If the problem isn’t in your home, you’ll want to contact your local Transmission and Distribution Utility. Oncor Electric Delivery manages most North Texas power outages, with Texas-New Mexico Power Co. serving areas like Lewisville.
Don’t know your TDU? Check out the map below.
How to report a power outage to Oncor Electric Delivery
You can report a power outage or check the status of a previously reported power outage via Oncor’s online reporting tool. You can also call 888-313-4747. If you signed up for Oncor Alerts, text OUT to 66267 (ONCOR).
How to monitor Oncor power outages
On Oncor’s website, you’ll find a map of area outages. There, you can read how many people are affected and when power will be restored. You’ll also be able to see how many outages there are and how many people are affected.
How to report a power outage to Texas-New Mexico Power Company
To report an outage to Texas-New Mexico, call 888-866-7456. Select option 1.
Report your outage in the automated system (quicker) or wait for an agent.

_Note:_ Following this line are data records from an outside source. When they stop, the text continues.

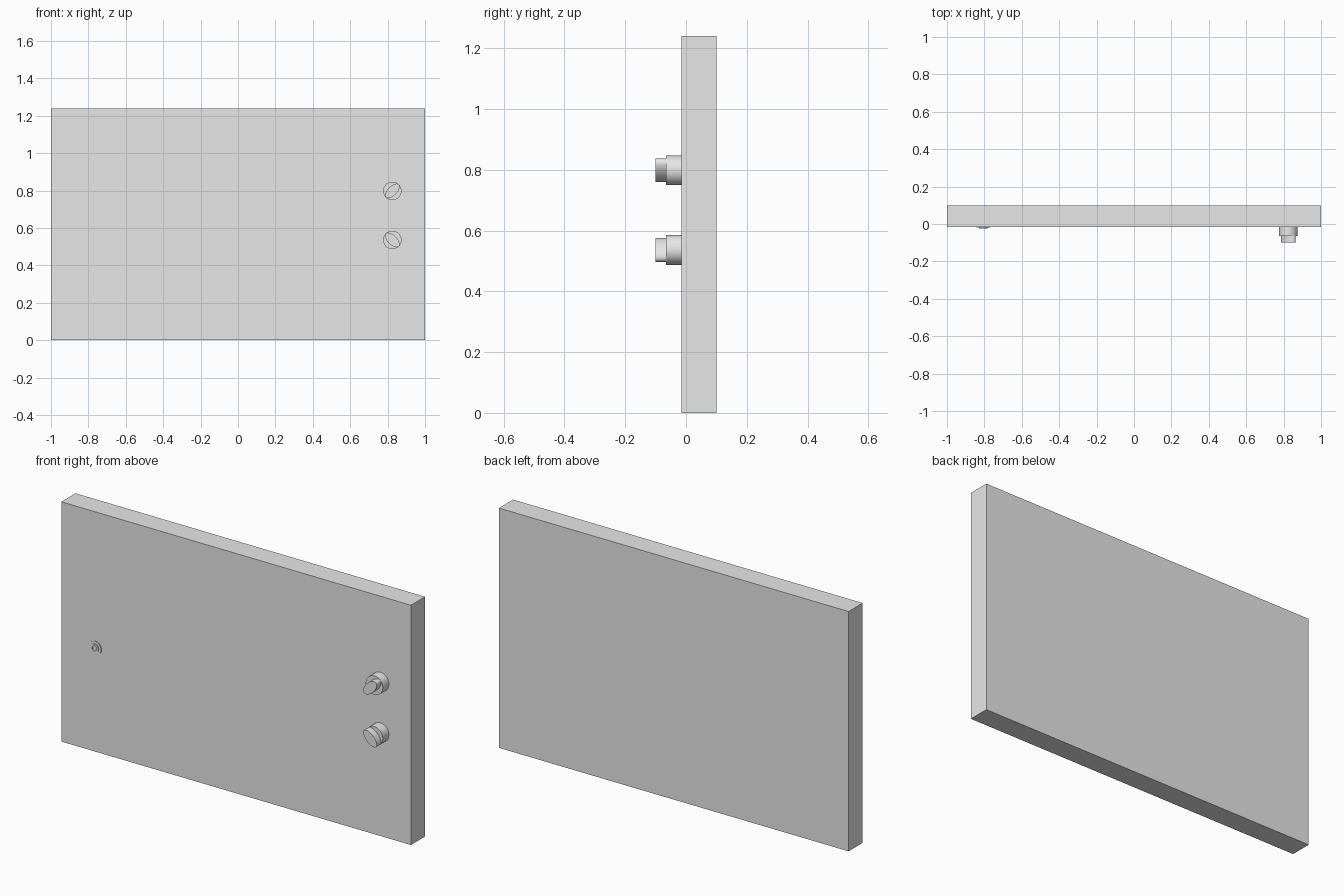
import bpy
import math
from mathutils import Matrix

cube = bpy.data.objects.get("Cube")
if cube:
    bpy.data.objects.remove(cube, do_unlink=True)

GREY = (0.8, 0.8, 0.8, 1.0)
grey = bpy.data.materials.new("light grey")
grey.use_nodes = True
grey.diffuse_color = GREY
grey.node_tree.nodes["Principled BSDF"].inputs["Base Color"].default_value = GREY

FACE_Y = -0.015   # front surface of the panel
HEIGHT = 1.24
KNOB_X = 0.825
KNOB_R = 0.049


def finish(name, smooth=True):
    obj = bpy.context.object
    obj.name = name
    obj.data.name = name
    obj.data.materials.clear()
    obj.data.materials.append(grey)
    if smooth:
        bpy.ops.object.shade_smooth_by_angle(angle=math.radians(35))
    return obj


def forward_cylinder(name, x, z, y_back, y_front, half_long, half_wide, turn=0):
    """Elliptic cylinder whose axis runs along y, turned about that axis."""
    bpy.ops.mesh.primitive_cylinder_add(vertices=48, radius=1, depth=1)
    obj = bpy.context.object
    size = Matrix.Diagonal((half_long, half_wide, y_back - y_front, 1))
    lay = Matrix.Rotation(math.radians(90), 4, 'X')
    spin = Matrix.Rotation(math.radians(-turn), 4, 'Y')
    move = Matrix.Translation((x, (y_back + y_front) / 2, z))
    obj.data.transform(move @ spin @ lay @ size)
    return finish(name)


# Flat rectangular panel
bpy.ops.mesh.primitive_cube_add(size=1)
panel = bpy.context.object
panel.data.transform(Matrix.Translation((0, (0.1 + FACE_Y) / 2, HEIGHT / 2))
                     @ Matrix.Diagonal((2, 0.1 - FACE_Y, HEIGHT, 1)))
finish("panel", smooth=False)

# Two knobs: round base with an oval grip turned to opposite diagonals
for place, z, turn in (("upper", 0.798, 45), ("lower", 0.536, -45)):
    forward_cylinder(place + "_knob_base", KNOB_X, z, FACE_Y, -0.065, KNOB_R, KNOB_R)
    forward_cylinder(place + "_knob_grip", KNOB_X, z, -0.065, -0.1, KNOB_R, 0.025, turn)

# Socket: stepped ring turned from a (radius, height) profile
profile = [(0.036, 0), (0.036, 0.004), (0.023, 0.004), (0.023, 0.008),
           (0.013, 0.008), (0.013, 0.001), (0, 0.001)]
SIDES = 32
verts, faces = [], []
for r, h in profile[:-1]:
    for i in range(SIDES):
        a = 2 * math.pi * i / SIDES
        verts.append((-0.806 + r * math.cos(a), FACE_Y - h, 0.536 + r * math.sin(a)))
for k in range(len(profile) - 2):
    for i in range(SIDES):
        j = (i + 1) % SIDES
        a, b = k * SIDES, (k + 1) * SIDES
        faces.append((a + i, a + j, b + j, b + i))
faces.append(tuple(range(len(verts) - SIDES, len(verts))))
mesh = bpy.data.meshes.new("socket_ring")
mesh.from_pydata(verts, [], faces)
mesh.update()
socket = bpy.data.objects.new("socket_ring", mesh)
bpy.context.collection.objects.link(socket)
bpy.ops.object.select_all(action='DESELECT')
socket.select_set(True)
bpy.context.view_layer.objects.active = socket
finish("socket_ring")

The automated system will provide updates on outages while you’re waiting for an agent.
Most outages are restored within two hours.
How to monitor Texas-New Mexico power outages
If you reported a new outage on the phone, wait at least 30 minutes before calling back for updates. They’ll provide an estimate for when power will be restored.
You can check the status of power outages in your area by visiting TNMP’s power outage map.
How to deal with a power outage
Have flashlights and electric lanterns in advance
Sign up for a power outage alert system
Ensure you have fresh batteries for flashlights and hand-held radios
Charge phones, tablets, rechargeable lanterns, hand-held video games, etc.
Stock up on bottled water and non-perishable food /snacks
Have a backup power source if anyone in your home depends on powered medical equipment
Print out the phone number to call in case of outages and keep it in a readily available location, and save it in your phone
You also may want to consider discussing with your children what a power outage means
Install smoke alarms and carbon monoxide alarms
Unplug all your devices until the outage is over to avoid damage from electrical surges
Report the outage
Seal openings around windows and doors for better insulation
Put on several layers of clothing to warm up and get cozy under a blanket
If it’s too cold, gather in a single room with fewer windows. Check with neighbors and local officials about warm locations open near you
Try to find an electrical source for power-dependent medical devices
If you have a portable generator, run it outside and away from any buildings
Keep your freezer and refrigerator closed
Don’t use a gas stove or oven for heating
Keep kerosene and space heaters away from flammable objects
Throw out any food that has been exposed to temperatures 40 degrees or higher for two hours or more
If the power is out for more than a day, discard any medication that should be refrigerated
Stay far away from any downed power lines and equipment